We’ve thought about nixing holidays like Christmas and Easter, as they originate from religions we don’t ascribe to. But we’ve also recognized the value of tradition as well as the morals we’ve learned from childhood. We’ve since decided to keep some traditions (such as celebrating holidays with grandparents who wish to continue celebrating them) without forcing a ritualistic, weekly service. We will likely use a combination of old and new traditions that would introduce the little one to what we grew up with but not brainwash him away from forming his own conclusions. For example, this Easter, we joined my parents for woodfired BBQ at Heritage BBQ in San Juan. I thought to myself, “Why can’t Easter be this?“
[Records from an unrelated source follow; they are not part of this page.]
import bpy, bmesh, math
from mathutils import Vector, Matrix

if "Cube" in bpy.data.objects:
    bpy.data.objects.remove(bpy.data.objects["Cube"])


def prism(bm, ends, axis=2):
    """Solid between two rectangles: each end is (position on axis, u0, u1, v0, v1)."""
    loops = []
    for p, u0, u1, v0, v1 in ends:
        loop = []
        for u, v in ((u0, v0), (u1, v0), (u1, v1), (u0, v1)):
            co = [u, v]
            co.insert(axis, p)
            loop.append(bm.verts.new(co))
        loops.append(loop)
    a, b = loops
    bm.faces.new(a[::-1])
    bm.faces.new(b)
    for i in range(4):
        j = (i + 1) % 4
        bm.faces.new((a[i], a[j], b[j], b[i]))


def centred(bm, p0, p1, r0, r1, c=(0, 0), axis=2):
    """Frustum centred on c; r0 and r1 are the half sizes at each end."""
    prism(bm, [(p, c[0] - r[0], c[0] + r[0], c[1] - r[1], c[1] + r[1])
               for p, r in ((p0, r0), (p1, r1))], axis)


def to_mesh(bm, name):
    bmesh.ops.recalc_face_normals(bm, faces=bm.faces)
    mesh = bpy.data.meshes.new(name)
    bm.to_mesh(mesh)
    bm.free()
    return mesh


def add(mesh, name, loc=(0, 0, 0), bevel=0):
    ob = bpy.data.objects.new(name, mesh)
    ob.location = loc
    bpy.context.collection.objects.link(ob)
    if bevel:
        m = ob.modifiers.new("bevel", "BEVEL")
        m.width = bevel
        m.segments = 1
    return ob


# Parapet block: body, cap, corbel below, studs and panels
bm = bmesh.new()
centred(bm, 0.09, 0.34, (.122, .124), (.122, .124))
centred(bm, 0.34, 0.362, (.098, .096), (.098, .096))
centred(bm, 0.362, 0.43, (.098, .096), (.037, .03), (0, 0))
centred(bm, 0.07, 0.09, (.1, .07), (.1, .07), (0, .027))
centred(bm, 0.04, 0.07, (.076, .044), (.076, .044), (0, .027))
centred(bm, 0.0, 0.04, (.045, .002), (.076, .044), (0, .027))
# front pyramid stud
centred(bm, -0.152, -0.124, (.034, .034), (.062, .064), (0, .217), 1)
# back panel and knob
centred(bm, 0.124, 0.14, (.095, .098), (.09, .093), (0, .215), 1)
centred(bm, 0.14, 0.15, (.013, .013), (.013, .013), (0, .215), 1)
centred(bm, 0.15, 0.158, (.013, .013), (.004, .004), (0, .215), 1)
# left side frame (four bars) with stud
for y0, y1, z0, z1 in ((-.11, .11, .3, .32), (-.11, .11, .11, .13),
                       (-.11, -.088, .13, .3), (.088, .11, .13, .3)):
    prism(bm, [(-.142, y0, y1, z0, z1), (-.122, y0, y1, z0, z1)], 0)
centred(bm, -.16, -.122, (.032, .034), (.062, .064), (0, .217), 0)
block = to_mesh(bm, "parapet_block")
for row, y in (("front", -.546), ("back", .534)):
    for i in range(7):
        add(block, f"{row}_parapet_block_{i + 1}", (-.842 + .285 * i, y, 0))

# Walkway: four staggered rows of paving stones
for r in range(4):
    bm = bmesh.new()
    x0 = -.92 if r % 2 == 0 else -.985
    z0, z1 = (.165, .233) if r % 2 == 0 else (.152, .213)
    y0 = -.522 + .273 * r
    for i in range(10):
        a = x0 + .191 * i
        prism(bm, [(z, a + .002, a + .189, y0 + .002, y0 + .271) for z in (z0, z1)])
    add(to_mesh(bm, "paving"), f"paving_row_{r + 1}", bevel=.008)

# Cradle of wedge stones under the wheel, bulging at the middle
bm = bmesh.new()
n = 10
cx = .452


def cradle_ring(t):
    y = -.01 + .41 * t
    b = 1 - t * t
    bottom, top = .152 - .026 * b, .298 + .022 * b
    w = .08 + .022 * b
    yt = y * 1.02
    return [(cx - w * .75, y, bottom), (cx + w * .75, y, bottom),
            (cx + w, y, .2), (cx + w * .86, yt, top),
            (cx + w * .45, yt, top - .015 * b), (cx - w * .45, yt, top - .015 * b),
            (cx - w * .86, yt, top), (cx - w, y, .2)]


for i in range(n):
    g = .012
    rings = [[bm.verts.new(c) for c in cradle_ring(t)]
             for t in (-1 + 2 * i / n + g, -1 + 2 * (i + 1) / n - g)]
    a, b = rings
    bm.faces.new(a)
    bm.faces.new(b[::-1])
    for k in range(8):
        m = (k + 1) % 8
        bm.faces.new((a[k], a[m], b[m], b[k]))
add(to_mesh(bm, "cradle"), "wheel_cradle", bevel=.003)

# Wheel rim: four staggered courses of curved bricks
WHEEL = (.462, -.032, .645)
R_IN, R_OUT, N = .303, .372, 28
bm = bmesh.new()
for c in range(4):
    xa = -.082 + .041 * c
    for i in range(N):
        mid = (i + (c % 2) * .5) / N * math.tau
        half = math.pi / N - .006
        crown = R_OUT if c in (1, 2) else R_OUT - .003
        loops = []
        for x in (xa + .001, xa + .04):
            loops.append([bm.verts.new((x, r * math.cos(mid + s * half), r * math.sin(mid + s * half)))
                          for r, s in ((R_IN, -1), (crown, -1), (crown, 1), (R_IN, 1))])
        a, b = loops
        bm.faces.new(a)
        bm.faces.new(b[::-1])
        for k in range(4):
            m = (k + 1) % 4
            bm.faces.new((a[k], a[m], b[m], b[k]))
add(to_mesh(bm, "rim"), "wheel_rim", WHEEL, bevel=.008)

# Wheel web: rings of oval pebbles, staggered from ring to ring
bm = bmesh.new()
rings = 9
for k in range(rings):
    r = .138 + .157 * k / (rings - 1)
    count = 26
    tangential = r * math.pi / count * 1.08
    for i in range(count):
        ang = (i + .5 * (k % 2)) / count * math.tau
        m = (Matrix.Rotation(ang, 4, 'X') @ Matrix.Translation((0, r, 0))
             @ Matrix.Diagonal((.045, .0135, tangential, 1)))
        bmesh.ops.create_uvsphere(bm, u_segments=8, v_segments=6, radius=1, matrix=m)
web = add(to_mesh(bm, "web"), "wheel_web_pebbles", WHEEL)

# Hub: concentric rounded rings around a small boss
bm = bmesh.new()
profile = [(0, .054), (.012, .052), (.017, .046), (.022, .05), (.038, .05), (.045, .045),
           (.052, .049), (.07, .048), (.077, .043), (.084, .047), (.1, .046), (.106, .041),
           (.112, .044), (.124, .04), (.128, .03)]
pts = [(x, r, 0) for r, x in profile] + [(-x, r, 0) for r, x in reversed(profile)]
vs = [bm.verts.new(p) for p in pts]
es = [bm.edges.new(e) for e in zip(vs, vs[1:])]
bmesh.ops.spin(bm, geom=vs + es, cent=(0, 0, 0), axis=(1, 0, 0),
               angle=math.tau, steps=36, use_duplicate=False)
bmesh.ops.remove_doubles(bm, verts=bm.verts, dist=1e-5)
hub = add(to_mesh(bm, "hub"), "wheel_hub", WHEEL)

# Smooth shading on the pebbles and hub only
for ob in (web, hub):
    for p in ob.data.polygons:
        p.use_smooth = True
It’s interesting, this job of parenting. To have to decide what makes up tradition and what doesn’t until they come of age. Stepping away from the old-school definition, I created a list of family traditions that I imagine our new family would have. Of course, these have no religious basis what-so-ever. And they aren’t set in stone, either. Just things I would love to see us habitually do. Whether we stick to them or not is another matter.
New Family Traditions
- Filipino breakfast at Lolo and Lola’s once a month.
- Homemade birthday cakes, over store-bought ones.
- Cinnamon buns on Christmas morning after opening gifts.
- Summer BBQs and pool days.
- Firepit smores and campouts.
- Outdoor hikes or bike rides.
- Evening walks and sunsets.
- Eating dinner together every night.
- Pizzas on the patio.
- Sleeping in on Sundays.
- Weekend waffles, french toast, or pancakes.
- Easter egg hunts in the backyard.
- Strawberry picking in the Spring.
- Holiday lights and hot cocoa.
- Boardgames and puzzles on rainy days.
- Books before bedtime.
- An ocean dip on New Year’s Day.